I have tried various Sun JVM versions, including u18, with the same results. One interesting thing to note is that this is related to the JBossWS stack. When I turn off all web service access to my SLSBs and hit the cluster only via RMI, the leak goes away. If anyone has any ideas as to what may cause a native (non Java heap/non java Permgen) leak in this scenario, please pass it on, even if it is a brainstorm.
I will try to create a simple dummy application and web service client which reproduces the problem. Unfortunatly I was unable to get the JVM running under valgrind, even following this FAQ: http://valgrind.org/docs/manual/faq.html#faq.java
VisualVM, which comes with JDK 6, has some decent tools for tracking down memory leaks. It might help you pinpoint where the leak i, and if it really is related to web services you could submit a JIRA.
Oh, the other thing you should do is check the latest JBossWS releases to see if any of them fixes a memory leak.
I'm not 100% sure offhand what is involved in the code path for JBossWS, but maybe check and see if direct buffer space is being exhausted?
I have finally found a workaround, using the standard OpenJDK that comes with Centos 5: java-1.6.0-openjdk-18.104.22.168-1.7.b09.el5. Using this JDK fixes the leak completely.

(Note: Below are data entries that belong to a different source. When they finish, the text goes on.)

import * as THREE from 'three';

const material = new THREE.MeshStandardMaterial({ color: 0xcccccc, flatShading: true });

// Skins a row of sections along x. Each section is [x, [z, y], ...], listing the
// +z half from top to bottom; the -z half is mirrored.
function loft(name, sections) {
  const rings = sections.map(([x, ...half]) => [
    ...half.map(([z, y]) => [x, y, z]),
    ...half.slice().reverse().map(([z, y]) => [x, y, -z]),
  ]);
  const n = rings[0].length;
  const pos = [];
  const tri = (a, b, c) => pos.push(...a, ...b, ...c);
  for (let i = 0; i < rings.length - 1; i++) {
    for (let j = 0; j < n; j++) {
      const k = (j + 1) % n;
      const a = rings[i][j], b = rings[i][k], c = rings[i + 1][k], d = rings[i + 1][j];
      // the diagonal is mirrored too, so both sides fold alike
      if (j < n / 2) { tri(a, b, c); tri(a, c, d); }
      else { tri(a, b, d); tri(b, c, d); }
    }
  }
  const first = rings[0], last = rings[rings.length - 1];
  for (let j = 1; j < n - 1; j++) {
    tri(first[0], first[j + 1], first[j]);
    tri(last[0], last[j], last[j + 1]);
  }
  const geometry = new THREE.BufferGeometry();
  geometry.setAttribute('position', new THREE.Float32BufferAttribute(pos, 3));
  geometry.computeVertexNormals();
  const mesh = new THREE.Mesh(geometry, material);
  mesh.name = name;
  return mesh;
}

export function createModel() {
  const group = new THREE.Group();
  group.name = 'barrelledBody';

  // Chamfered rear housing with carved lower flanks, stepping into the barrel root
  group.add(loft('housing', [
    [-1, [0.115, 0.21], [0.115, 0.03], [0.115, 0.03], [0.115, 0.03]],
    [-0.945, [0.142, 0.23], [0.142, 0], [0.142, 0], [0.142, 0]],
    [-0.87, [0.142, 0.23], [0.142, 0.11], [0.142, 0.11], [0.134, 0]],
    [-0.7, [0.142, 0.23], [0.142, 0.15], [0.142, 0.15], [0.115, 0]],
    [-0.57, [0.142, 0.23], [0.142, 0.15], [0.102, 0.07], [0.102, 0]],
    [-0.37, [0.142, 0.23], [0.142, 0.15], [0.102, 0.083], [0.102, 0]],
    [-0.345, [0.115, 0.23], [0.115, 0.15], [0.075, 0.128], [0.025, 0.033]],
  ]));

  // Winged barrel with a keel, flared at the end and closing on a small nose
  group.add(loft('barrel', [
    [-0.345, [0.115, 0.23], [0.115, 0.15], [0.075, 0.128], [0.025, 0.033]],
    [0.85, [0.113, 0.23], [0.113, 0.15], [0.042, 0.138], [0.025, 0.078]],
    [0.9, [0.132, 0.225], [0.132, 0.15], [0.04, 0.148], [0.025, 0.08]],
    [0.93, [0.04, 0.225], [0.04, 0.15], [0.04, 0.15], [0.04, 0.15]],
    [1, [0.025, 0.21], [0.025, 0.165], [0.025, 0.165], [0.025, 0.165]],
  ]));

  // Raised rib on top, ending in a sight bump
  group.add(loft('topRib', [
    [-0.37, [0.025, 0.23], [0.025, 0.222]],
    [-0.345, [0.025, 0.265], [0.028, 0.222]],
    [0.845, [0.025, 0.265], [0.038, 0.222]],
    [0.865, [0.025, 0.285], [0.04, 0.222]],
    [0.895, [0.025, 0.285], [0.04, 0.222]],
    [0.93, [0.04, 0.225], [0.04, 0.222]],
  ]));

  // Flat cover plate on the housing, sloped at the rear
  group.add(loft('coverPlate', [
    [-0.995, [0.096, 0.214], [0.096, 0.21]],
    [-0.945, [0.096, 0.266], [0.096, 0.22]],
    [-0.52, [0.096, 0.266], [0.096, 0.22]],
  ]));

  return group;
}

VIRT size stabilizes at 1833M, which is exactly what I would expect. So I have no idea if this version of OpenJDK contains a fix, or the newer commercial JDKs from Sun contain a regression - as I still see the problem with JDK 6 update 19.
The crazy part is that no one else seems to have had such a problem. My application is rather busy - up to 50 transactions/second, but it still confounds that no one else seems to see this native leak. Anyway, thanks for your replies. I would still like to figure out what is going on, but for now, I will just be happy I have found a way to stabilize my cluster.

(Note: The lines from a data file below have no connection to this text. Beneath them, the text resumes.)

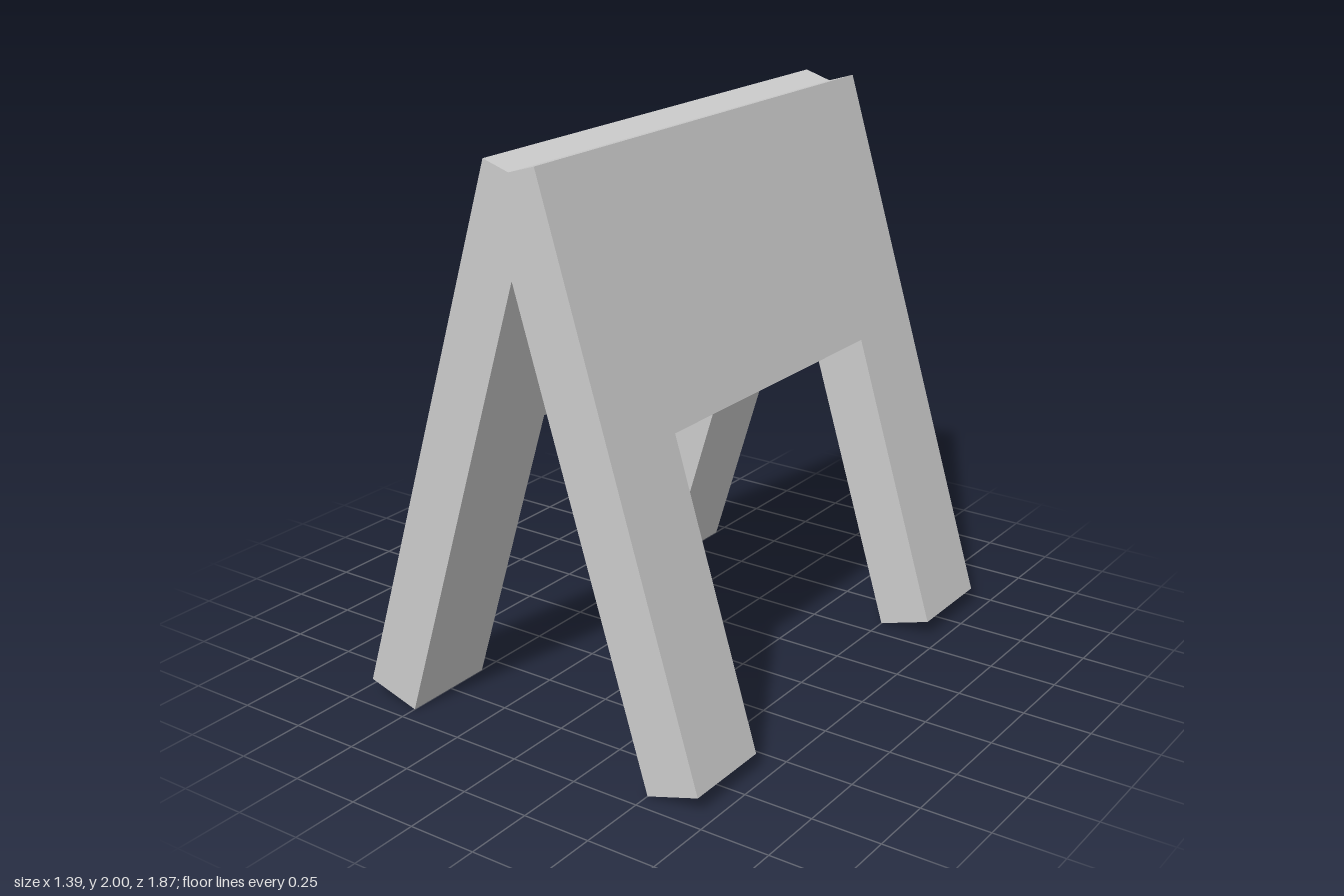
import * as THREE from 'three';

const TILT = Math.atan2(0.595, 1.94); // lean of each board from vertical
const LENGTH = 2.03, THICKNESS = 0.204, HALF_WIDTH = 0.937, LEG_HEIGHT = 1.098;

// One leaning board: a wide panel with two legs, cut from a single sheet
function boardGeometry() {
  const outline = [
    [-HALF_WIDTH, 0], [-0.6, 0], [-0.6, LEG_HEIGHT], [0.58, LEG_HEIGHT],
    [0.58, 0], [HALF_WIDTH, 0], [HALF_WIDTH, LENGTH], [-HALF_WIDTH, LENGTH],
  ];
  const shape = new THREE.Shape(outline.map(([x, y]) => new THREE.Vector2(x, y)));
  const geometry = new THREE.ExtrudeGeometry(shape, { depth: THICKNESS, bevelEnabled: false });
  // Face outwards to +x, lean in towards the ridge, stand on the inner foot edge
  return geometry.rotateY(Math.PI / 2).rotateZ(TILT).translate(0.5, 0, 0);
}

export function createModel() {
  const group = new THREE.Group();
  group.name = 'aFrameStand';
  const material = new THREE.MeshStandardMaterial({ color: 0xcccccc, flatShading: true });
  const geometry = boardGeometry();

  // The same board twice, turned half round, crossing at the ridge
  ['leftBoard', 'rightBoard'].forEach((name, i) => {
    const board = new THREE.Mesh(geometry, material);
    board.name = name;
    board.rotation.y = i * Math.PI;
    group.add(board);
  });
  return group;
}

I'm wondering if you ever got to the bottom of this. I'm seeing the same thing in 1.6.0_26 (I know, that's pretty old) and only with an application that receive lots of GETs on our Netty server. I checked lsof on a long running vs new application and it doesn't look like we're leaking file handles (connections). So feels JVM level.

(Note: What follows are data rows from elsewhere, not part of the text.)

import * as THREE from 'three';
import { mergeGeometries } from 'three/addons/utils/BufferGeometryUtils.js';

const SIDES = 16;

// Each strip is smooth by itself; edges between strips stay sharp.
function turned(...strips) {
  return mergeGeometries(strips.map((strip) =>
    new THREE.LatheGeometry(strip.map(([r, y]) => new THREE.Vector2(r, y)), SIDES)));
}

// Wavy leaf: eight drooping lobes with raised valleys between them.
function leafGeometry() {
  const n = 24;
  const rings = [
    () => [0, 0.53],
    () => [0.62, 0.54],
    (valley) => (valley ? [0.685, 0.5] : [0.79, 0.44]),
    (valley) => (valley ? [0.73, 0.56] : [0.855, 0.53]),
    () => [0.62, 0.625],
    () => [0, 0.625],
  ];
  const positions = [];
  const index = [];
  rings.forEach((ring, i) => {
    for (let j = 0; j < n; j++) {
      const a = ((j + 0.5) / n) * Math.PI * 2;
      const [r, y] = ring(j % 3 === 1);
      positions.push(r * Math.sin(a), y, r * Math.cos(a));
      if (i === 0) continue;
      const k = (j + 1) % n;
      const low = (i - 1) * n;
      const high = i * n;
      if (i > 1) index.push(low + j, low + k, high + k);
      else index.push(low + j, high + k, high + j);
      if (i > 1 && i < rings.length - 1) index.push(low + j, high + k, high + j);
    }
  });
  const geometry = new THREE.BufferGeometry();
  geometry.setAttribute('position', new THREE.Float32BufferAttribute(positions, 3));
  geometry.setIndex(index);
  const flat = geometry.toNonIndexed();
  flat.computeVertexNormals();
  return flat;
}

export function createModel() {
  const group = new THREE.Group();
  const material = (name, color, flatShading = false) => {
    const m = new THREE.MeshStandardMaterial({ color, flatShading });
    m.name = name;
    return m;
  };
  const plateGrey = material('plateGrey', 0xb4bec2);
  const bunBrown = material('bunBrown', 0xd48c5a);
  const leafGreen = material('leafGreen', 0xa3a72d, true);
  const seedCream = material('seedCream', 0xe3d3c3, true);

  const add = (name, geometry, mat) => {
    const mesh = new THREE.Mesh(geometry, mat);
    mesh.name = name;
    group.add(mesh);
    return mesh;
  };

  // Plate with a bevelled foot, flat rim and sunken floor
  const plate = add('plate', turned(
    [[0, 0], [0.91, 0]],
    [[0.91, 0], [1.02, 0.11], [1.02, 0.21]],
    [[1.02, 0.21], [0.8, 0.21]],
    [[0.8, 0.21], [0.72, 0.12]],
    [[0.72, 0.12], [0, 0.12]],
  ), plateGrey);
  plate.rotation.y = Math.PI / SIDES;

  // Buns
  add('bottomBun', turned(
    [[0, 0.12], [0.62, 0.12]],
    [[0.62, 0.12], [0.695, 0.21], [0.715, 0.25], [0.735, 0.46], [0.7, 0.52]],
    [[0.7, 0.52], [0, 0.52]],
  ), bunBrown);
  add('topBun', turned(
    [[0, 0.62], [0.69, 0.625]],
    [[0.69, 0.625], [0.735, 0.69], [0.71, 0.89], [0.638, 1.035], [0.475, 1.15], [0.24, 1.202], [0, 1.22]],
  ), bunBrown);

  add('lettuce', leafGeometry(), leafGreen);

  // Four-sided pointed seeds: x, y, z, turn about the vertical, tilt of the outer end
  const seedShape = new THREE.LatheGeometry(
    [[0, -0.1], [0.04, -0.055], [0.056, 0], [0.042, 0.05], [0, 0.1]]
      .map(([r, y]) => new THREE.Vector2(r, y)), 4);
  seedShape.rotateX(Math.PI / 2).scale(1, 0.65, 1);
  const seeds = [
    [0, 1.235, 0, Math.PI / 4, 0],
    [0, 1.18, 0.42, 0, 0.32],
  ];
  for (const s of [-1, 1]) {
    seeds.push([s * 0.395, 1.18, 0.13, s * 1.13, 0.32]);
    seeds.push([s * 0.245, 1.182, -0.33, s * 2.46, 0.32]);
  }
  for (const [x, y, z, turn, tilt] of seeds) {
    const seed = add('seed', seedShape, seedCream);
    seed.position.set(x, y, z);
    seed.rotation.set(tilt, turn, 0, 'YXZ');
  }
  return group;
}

Did you upgrade to JDK7 or use OpenJDK to fix this?
I would analyze the heap first, if that is fruitless look into JDK 1.6 latest update and if that still doesn't help move to JDK 1.7.
I recently found this issue at:
approximately 1/3 down the page, states that:
Do not Use Hypersonic in ProductionAlthough Hypersonic configuration is used as the default persistence configuration, Hypersonic is not suitable or supported in production due to the following known issues:
- no transaction isolation
- thread and socket leaks (
connection.close()does not tidy up resources)
- persistence quality (logs commonly become corrupted after a failure, preventing automatic recovery)
- database corruption
- stability under load (database processes cease when dealing with too much data)
- not viable in clustered environments
The Hypersonic database is intended for developing and testing purposes and should not be used in a production environment. For more information about recommended databases, refer to the Using Other Databases chapter in the Getting Started Guide.
So you may want to switch to a different JMS sql store, if this is a production server.
"The crazy part is that no one else seems to have had such a problem."
I have a desktop app (not a JBOSS server app, but a very complicated multithreaded app in industrial automation) running on Centos and I experienced something like Jon's problem: running on Centos, large memory allocation climb bogging down the app while used memory stays flat and at reasonable level. I was about to try Jon's fix of reverting to the Centos OpenJDK instead of the Oracle JVM I'm using when I noticed some objects in the heap spiking up in count fairly high before getting released and garbage collected. I'm talking about spikes of a few thousand small objects in a Hashtable. If I had taken more data perhaps I would have found large spikes of several hundred MB; I don't know. I changed the algorithm in my code so as not to have more than ten or twenty such objects at a time instead of thousands. The allocated memory issue disappeared. Is the JVM getting spooked by spikes in used memory, allocating too much memory, not decreasing the allocating after the spike disappears, and then bogging down the app? Does the Centos OpenJDK Jon used handle such spikes more skillfully?